FIT Teaching … the book!

FITT_Cover(Warning: shameless self-promotion ahead )

Very excited that the book I’ve co-authored with Doug Fisher (@DFISHERSDSU) and Nancy Frey (@NancyFrey) is available here!

FIT Teaching is a field-tested and experience-honed process that captures the essentials of the best educational environments and empowers teachers to adapt the most effective planning, instructional, and assessment practices to their particular context. We highlight teachers as leaders who work collaboratively to support their students.

Google victims

6th grader in a social studies class learning about Ancient China, on completing his 24/7 report on the Tang Dynasty (students present on a topic for 24 seconds, then summarize with a 7 word sentence, based on the Ig Nobel Prize Ceremony):  They developed a great orange breakfast drink.

tang

Teacher’s response: Have a seat, we need to talk about how to use Google.

How do we support students to think when they’re searching on the Internet?

 

Free textbooks?

Emblazoning their social media posts with #GoOpen, teachers, principals, advocacy organizations and trade groups rallied behind what the department described as “high-quality, openly-licensed educational resources” for K-12 schools. Worth noting: These books and materials are free.

“Openly licensed educational resources can increase equity by providing all students, regardless of zip code, access to high quality learning materials that have the most up-to-date and relevant content,” acting U.S. Education Secretary John King said in a statement.

Read the article here.

College degree = higher level skills

According to PIAAC, 3/4 of US unemployed workers had either a high-school diploma or less; roughly 1/2 of those adults placed in the two lowest score levels for numeracy.

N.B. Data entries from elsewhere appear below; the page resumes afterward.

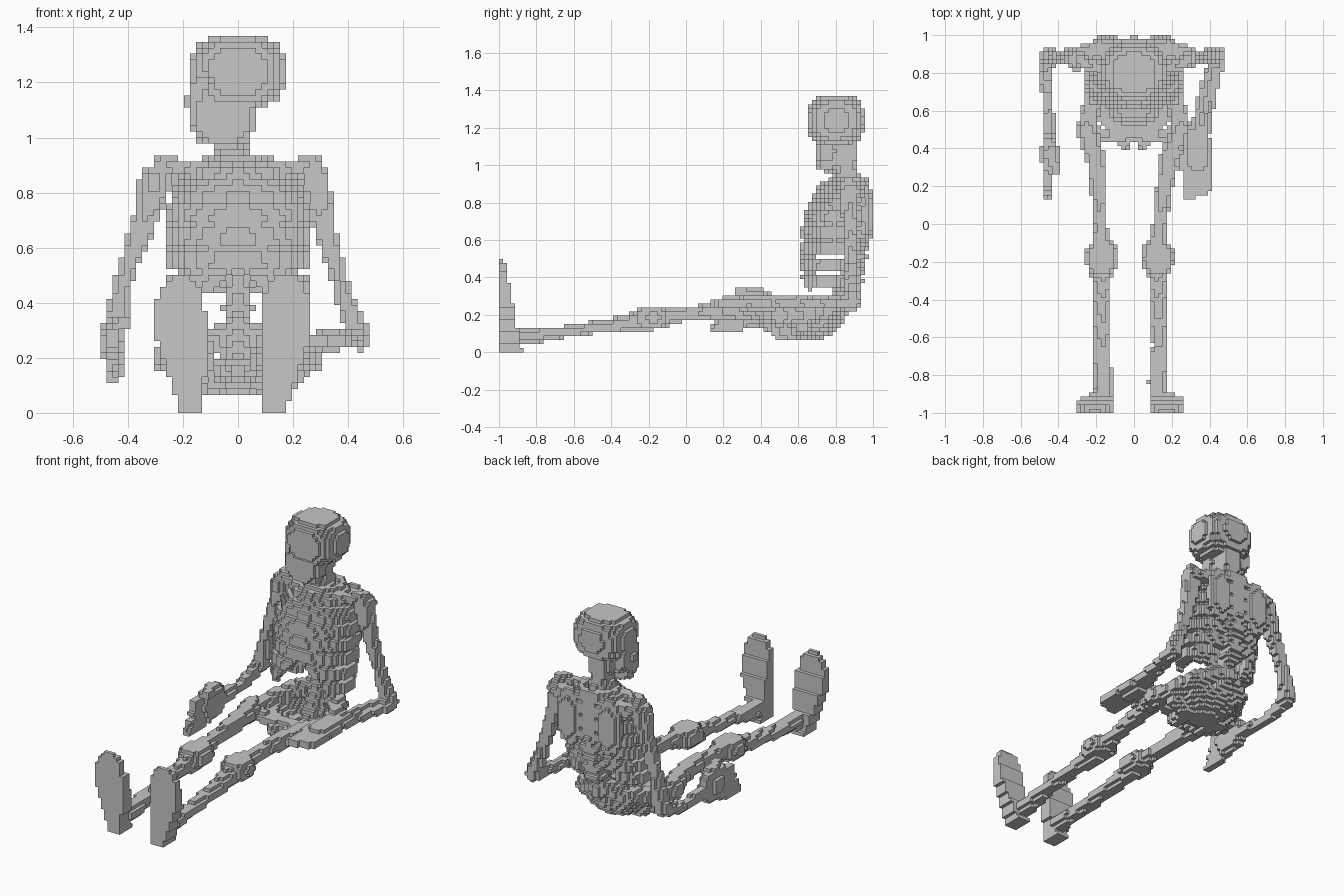
import bpy, bmesh, math
from mathutils import Vector

V = 2 / 92  # edge of one block

old = bpy.data.objects.get("Cube")
if old:
    bpy.data.objects.remove(old, do_unlink=True)

bone_grey = bpy.data.materials.new("bone grey")
bone_grey.use_nodes = True
colour = (.57, .57, .57, 1)
bone_grey.diffuse_color = colour
bone_grey.node_tree.nodes["Principled BSDF"].inputs["Base Color"].default_value = colour


def fill(test, low, high):
    """Blocks inside a box whose centres pass the test."""
    span = [range(math.floor(a / V), math.floor(b / V) + 1) for a, b in zip(low, high)]
    return {(i, j, k) for i in span[0] for j in span[1] for k in span[2]
            if k >= 0 and -46 <= j < 46
            and test(Vector((i + .5, j + .5, k + .5)) * V)}


def blob(centre, half, power=2):
    """Rounded box or ellipsoid of blocks."""
    c, h = Vector(centre), Vector(half)
    return fill(lambda p: sum(abs((p[n] - c[n]) / h[n]) ** power for n in range(3)) <= 1,
                c - h, c + h)


def bone(*points):
    """Tapered rod of blocks through points given as x, y, z, radius."""
    cells = set()
    for start, end in zip(points, points[1:]):
        a, b = Vector(start[:3]), Vector(end[:3])
        d = b - a

        def inside(p):
            t = min(1, max(0, (p - a).dot(d) / d.length_squared))
            return (p - a - d * t).length <= start[3] + (end[3] - start[3]) * t
        r = Vector((1, 1, 1)) * max(start[3], end[3])
        low = Vector(map(min, a, b)) - r
        high = Vector(map(max, a, b)) + r
        cells |= fill(inside, low, high)
    return cells


def mirrored(cells):
    return cells | {(-1 - i, j, k) for i, j, k in cells}


def build(name, cells):
    """Mesh the outer faces of the blocks and join flat neighbours."""
    bm = bmesh.new()
    corners = {}

    def vert(c):
        if c not in corners:
            corners[c] = bm.verts.new(Vector(c) * V)
        return corners[c]
    for cell in cells:
        for axis in range(3):
            for side in (0, 1):
                beside = list(cell)
                beside[axis] += 2 * side - 1
                if tuple(beside) in cells:
                    continue
                ring = []
                for u, w in ((0, 0), (1, 0), (1, 1), (0, 1)):
                    c = list(cell)
                    c[axis] += side
                    c[(axis + 1) % 3] += u
                    c[(axis + 2) % 3] += w
                    ring.append(vert(tuple(c)))
                bm.faces.new(ring if side else ring[::-1])
    bmesh.ops.dissolve_limit(bm, angle_limit=.01, verts=bm.verts, edges=bm.edges)
    mesh = bpy.data.meshes.new(name)
    bm.to_mesh(mesh)
    bm.free()
    mesh.materials.append(bone_grey)
    bpy.context.collection.objects.link(bpy.data.objects.new(name, mesh))


# Skull, turned a little to its right, with a socket and jaw
skull = blob((0, .8, 1.24), (.17, .152, .138), 2.8)
skull |= blob((-.14, .79, 1.13), (.045, .08, .085), 3)
skull -= blob((-.13, .67, 1.2), (.035, .045, .035))
build("skull", skull)
build("jaw", blob((-.052, .755, 1.08), (.115, .065, .115), 3))

# Spine with a knob at every vertebra
spine = bone((-.02, .85, 1.14, .075), (-.01, .86, .98, .06), (0, .91, .8, .045),
             (0, .92, .55, .045), (0, .86, .35, .05), (0, .8, .24, .06))
spine |= bone((-.02, .85, .96, .06), (-.02, .85, .9, .11))
for n in range(9):
    z = .38 + n * .065
    spine |= blob((0, .9 + .04 * math.sin(n / 8 * math.pi), z), (.06, .05, .025), 3)
build("spine", spine)


# Rib cage: a bulging shell with raised bands, arched open below the breastbone
def ribs(p):
    t = (p.z - .33) / .59
    bulge = math.sqrt(max(0, 1 - max(0, t - .6) ** 2 / .2))
    front = .59 + .05 * t if t < .5 else .615 + .55 * (t - .5) ** 2
    back = .89 + .09 * math.sin(min(1, t * 1.3) * math.pi / 2)
    yc, depth = (front + back) / 2, (back - front) / 2
    width = .255 * bulge + .015
    band = (p.z / V) % 4 < 3
    dist = math.hypot(p.x / width, (p.y - yc) / depth)
    if p.y < yc and abs(p.x) < (.54 - p.z) * .9:
        return False
    if p.z < .43 and abs(p.x) < .13:
        return False
    if not band and t < .4 and abs(p.y - yc) < .07:
        return False
    return .74 < dist <= (1 if band else .93)


build("rib_cage", fill(ribs, (-.28, .58, .33), (.28, 1, .92)))
build("breastbone", bone((0, .74, .86, .05), (0, .68, .72, .035), (0, .65, .57, .035)))

# Shoulder girdle
build("collarbones", mirrored(bone((.04, .78, .87, .03), (.15, .81, .88, .03),
                                   (.28, .86, .9, .035))))
blades = blob((.14, .965, .74), (.085, .035, .17))
blades |= bone((.12, .95, .85, .03), (.28, .9, .86, .045))
build("shoulder_blades", mirrored(blades))

# Right arm, hand held on edge
build("right_upper_arm", bone((-.3, .87, .84, .06), (-.335, .88, .71, .045),
                              (-.41, .89, .5, .033), (-.45, .89, .31, .045)))
build("right_forearm", bone((-.46, .89, .28, .04), (-.46, .7, .22, .03), (-.45, .46, .22, .035)))
hand = blob((-.45, .37, .24), (.04, .11, .1), 3)
for n in range(4):
    z = .15 + n * .05
    hand |= bone((-.45, .33, z, .028), (-.46, .16 + .02 * n, z - .02, .026))
hand |= bone((-.43, .4, .31, .03), (-.42, .28, .33, .025))
build("right_hand", hand)

# Left arm, hand laid flat beside the thigh
build("left_upper_arm", bone((.28, .87, .84, .055), (.305, .88, .7, .04),
                             (.37, .89, .47, .033), (.44, .89, .27, .045)))
arm = bone((.455, .87, .26, .035), (.42, .72, .265, .025), (.37, .5, .265, .035))
arm |= bone((.42, .87, .27, .03), (.37, .7, .275, .024), (.33, .5, .265, .03))
build("left_forearm", arm)
hand = blob((.335, .4, .265), (.07, .13, .04), 3)
for n in range(4):
    x = .28 + n * .035
    hand |= bone((x, .32, .265, .028), (x, .155 + .01 * n, .26, .028))
hand |= bone((.29, .43, .26, .03), (.25, .3, .25, .024))
build("left_hand", hand)


# Pelvis: a shallow bowl with flared wings, hip sockets and front bridge
def bowl(p):
    dist = math.hypot(p.x / .23, (p.y - .65) / .21, (p.z - .26) / .2)
    return .74 < dist <= 1 and p.z < .19


pelvis = bone((.06, .83, .27, .05), (.16, .77, .23, .055), (.22, .64, .2, .05),
              (.25, .5, .2, .05))
pelvis |= bone((.2, .62, .15, .05), (.12, .64, .1, .045), (.08, .5, .11, .04),
               (.05, .43, .15, .035))
pelvis |= bone((.25, .5, .2, .04), (.14, .47, .18, .03), (.03, .46, .15, .035))
pelvis = mirrored(pelvis)
pelvis |= bone((0, .84, .28, .07), (0, .77, .16, .06), (0, .66, .09, .035))
pelvis |= fill(bowl, (-.23, .44, .05), (.23, .86, .2))
build("pelvis", pelvis)

# Legs and upright feet
for side, s, hip, knee, ankle in (("right", -1, .195, .17, .165), ("left", 1, .18, .125, .13)):
    def path(*pts):
        return bone(*((s * x, y, z, r) for x, y, z, r in pts))
    thigh = path((.25, .5, .2, .06), (hip + .01, .36, .22, .05),
                 ((hip + knee) / 2, .12, .215, .042), (knee + .01, 0, .205, .035),
                 (knee, -.14, .19, .055))
    build(side + "_thigh", thigh)
    joint = blob((s * knee, -.18, .185), (.085, .1, .065), 2.5)
    build(side + "_knee", joint)
    shin = path((knee, -.2, .17, .06), (knee, -.4, .145, .035),
                (ankle, -.65, .11, .032), (ankle - .01, -.84, .085, .045),
                (ankle, -.92, .09, .045))
    shin |= path((knee + .03, -.25, .16, .03), (knee + .025, -.5, .125, .024),
                 (ankle + .015, -.85, .09, .03))
    build(side + "_shin", shin)

    # Foot is a wedge, thicker at the heel and broader at the toes
    def foot(p):
        t = p.z / .49
        mid = ankle + .045 * min(1, t * 1.6)
        half = .042 + .05 * min(1, t * 1.7)
        if t > .72:
            half *= math.sqrt(max(0, 1 - ((t - .72) / .3) ** 2))
        return abs(s * p.x - mid) <= half and p.y < -.875 - .095 * t and t <= 1
    build(side + "_foot", fill(foot, (-.32, -1, 0), (.32, -.87, .49)))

Among unemployed college-educated adults, 13% scored in the two lowest levels.

The study is one of the first to show that a college degree confers core knowledge that adults without degrees are less likely to possess.

“This allows us for the first time to be able to compare what it is that someone knows with what sort of degree they have,” said Stephen Provasnik, a researcher for NCES and a technical advisor on PIAAC. “That allows us to make distinctions that we haven’t been able to make in the past. Economists have always used level of education as a proxy for the skills that one has. Now what PIAAC does is allows us to measure directly those skills, without having to use the education certification as a proxy.”

Read the article here.

Google Tools — New Templates

Many of my colleagues are reluctant to use google docs, spreadsheets, or presentation slides because of perceived limitations — but they have improved steadily over the past few years. And now there are some great templates available to make collaborative work easier and more professional. Visit docs.google.com, sheets.google.com, or slides.google.com to check out what’s available.

The End of Average

Reading The End of Average by Todd Rose, a fascinating book that argues that standards and standardized assessments are radically outdated.

“Contemporary pundits, politicians, and activists continually suggest that our educational system is broken, when in reality the opposite is true. Over the past century, we have perfected our educational system so that it runs like a well-oiled Taylorist machine, squeezing out every possible drop of efficiency in the service of the goal its architecture was originally designed to fulfill: efficiently ranking students in order to assign them to their proper place in society… (p. 56)

How can a society predicated on the conviction that individuals can only be evaluated in reference to the average ever create the conditions for understanding and harnessing individuality? (p. 58)

… but once you free yourself from averagarian thinking, what previously seemed impossible will start to become intuitive, and then obvious.” (p. 72)